Dataset items
=== Section Start ===

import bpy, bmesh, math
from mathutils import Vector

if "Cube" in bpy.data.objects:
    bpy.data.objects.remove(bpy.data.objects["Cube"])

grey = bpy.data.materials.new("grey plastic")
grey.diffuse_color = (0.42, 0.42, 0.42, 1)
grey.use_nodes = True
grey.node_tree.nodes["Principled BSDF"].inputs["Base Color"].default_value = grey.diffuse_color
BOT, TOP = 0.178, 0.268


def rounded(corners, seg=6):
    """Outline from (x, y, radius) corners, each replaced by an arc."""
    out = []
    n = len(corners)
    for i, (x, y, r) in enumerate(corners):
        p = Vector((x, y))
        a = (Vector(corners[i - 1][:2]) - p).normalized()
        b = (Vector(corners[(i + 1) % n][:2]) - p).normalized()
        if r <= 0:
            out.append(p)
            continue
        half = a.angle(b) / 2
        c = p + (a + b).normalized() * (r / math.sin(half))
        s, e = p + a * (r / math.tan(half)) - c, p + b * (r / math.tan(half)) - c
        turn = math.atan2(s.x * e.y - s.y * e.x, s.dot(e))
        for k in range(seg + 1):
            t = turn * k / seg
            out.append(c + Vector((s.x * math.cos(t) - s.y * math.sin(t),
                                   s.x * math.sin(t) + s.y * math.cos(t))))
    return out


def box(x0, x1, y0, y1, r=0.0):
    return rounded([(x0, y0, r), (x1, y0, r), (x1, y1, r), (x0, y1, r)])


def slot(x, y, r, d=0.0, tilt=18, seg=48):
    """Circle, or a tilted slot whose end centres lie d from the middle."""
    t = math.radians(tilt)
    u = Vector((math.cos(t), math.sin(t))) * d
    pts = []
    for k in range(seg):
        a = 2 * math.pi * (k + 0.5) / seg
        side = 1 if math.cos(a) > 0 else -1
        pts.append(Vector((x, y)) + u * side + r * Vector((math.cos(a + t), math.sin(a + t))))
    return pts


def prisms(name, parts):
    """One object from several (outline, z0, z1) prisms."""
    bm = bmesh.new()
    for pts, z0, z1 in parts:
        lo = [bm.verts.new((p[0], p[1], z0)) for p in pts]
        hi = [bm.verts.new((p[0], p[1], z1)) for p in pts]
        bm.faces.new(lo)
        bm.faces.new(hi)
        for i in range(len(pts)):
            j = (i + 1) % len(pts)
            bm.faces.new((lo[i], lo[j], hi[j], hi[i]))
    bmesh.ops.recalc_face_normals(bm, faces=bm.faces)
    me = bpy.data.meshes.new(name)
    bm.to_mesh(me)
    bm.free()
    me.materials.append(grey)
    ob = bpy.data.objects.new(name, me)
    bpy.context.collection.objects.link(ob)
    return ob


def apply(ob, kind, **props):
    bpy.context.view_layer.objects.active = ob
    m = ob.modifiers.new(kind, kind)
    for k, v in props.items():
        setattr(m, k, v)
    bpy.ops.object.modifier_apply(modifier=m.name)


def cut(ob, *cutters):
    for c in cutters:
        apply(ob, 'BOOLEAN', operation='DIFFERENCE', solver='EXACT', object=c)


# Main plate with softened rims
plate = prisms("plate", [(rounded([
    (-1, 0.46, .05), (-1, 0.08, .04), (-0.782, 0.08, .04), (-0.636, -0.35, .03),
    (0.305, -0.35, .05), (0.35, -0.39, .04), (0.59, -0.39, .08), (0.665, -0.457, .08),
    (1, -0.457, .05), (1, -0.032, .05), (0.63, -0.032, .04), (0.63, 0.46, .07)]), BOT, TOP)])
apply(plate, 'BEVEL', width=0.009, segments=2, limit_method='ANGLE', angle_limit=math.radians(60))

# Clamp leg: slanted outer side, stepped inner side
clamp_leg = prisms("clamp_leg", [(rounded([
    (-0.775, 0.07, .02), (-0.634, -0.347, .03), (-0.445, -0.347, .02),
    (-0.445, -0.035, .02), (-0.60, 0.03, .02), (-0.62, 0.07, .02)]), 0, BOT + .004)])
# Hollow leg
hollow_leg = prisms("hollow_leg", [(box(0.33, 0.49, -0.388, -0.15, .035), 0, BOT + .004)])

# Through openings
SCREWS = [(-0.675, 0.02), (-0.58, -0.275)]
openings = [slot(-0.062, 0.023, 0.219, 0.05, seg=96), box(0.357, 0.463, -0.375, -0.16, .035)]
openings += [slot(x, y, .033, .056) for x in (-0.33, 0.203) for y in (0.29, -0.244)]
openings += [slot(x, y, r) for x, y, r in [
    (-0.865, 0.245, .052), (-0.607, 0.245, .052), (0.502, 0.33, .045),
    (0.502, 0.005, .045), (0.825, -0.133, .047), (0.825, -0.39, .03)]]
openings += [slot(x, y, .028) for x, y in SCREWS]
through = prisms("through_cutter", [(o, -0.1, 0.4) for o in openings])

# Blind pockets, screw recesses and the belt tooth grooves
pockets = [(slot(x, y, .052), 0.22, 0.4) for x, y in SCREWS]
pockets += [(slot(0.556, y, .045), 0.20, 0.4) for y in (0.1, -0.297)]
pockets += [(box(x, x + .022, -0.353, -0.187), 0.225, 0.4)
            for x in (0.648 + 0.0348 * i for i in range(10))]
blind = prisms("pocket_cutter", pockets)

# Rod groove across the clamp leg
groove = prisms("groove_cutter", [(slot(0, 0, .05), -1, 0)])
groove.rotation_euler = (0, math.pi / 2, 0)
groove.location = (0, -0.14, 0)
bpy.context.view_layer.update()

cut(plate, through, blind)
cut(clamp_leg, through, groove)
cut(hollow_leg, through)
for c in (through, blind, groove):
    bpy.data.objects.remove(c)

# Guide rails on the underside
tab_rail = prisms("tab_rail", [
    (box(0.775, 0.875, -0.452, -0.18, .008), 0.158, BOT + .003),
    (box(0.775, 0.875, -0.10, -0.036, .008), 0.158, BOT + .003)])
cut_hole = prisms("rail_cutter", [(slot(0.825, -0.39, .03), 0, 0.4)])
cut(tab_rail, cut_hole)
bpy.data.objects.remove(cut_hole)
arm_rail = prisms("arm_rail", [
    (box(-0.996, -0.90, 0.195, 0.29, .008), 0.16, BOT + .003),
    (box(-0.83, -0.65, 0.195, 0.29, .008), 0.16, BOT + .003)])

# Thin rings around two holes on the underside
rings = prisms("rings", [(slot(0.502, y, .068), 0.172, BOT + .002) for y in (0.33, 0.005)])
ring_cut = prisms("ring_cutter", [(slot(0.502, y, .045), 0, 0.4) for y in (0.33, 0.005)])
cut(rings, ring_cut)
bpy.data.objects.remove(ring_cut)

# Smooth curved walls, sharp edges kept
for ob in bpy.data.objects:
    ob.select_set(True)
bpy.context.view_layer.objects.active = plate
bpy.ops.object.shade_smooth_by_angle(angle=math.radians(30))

=== Section End ===

*The task*:
Your reply should hold only the lines from the first line of the records through the one with "j = (i + 1) % len(pts)", reproduced word for word.

*Output of the task*:
import bpy, bmesh, math
from mathutils import Vector

if "Cube" in bpy.data.objects:
    bpy.data.objects.remove(bpy.data.objects["Cube"])

grey = bpy.data.materials.new("grey plastic")
grey.diffuse_color = (0.42, 0.42, 0.42, 1)
grey.use_nodes = True
grey.node_tree.nodes["Principled BSDF"].inputs["Base Color"].default_value = grey.diffuse_color
BOT, TOP = 0.178, 0.268


def rounded(corners, seg=6):
    """Outline from (x, y, radius) corners, each replaced by an arc."""
    out = []
    n = len(corners)
    for i, (x, y, r) in enumerate(corners):
        p = Vector((x, y))
        a = (Vector(corners[i - 1][:2]) - p).normalized()
        b = (Vector(corners[(i + 1) % n][:2]) - p).normalized()
        if r <= 0:
            out.append(p)
            continue
        half = a.angle(b) / 2
        c = p + (a + b).normalized() * (r / math.sin(half))
        s, e = p + a * (r / math.tan(half)) - c, p + b * (r / math.tan(half)) - c
        turn = math.atan2(s.x * e.y - s.y * e.x, s.dot(e))
        for k in range(seg + 1):
            t = turn * k / seg
            out.append(c + Vector((s.x * math.cos(t) - s.y * math.sin(t),
                                   s.x * math.sin(t) + s.y * math.cos(t))))
    return out


def box(x0, x1, y0, y1, r=0.0):
    return rounded([(x0, y0, r), (x1, y0, r), (x1, y1, r), (x0, y1, r)])


def slot(x, y, r, d=0.0, tilt=18, seg=48):
    """Circle, or a tilted slot whose end centres lie d from the middle."""
    t = math.radians(tilt)
    u = Vector((math.cos(t), math.sin(t))) * d
    pts = []
    for k in range(seg):
        a = 2 * math.pi * (k + 0.5) / seg
        side = 1 if math.cos(a) > 0 else -1
        pts.append(Vector((x, y)) + u * side + r * Vector((math.cos(a + t), math.sin(a + t))))
    return pts


def prisms(name, parts):
    """One object from several (outline, z0, z1) prisms."""
    bm = bmesh.new()
    for pts, z0, z1 in parts:
        lo = [bm.verts.new((p[0], p[1], z0)) for p in pts]
        hi = [bm.verts.new((p[0], p[1], z1)) for p in pts]
        bm.faces.new(lo)
        bm.faces.new(hi)
        for i in range(len(pts)):
            j = (i + 1) % len(pts)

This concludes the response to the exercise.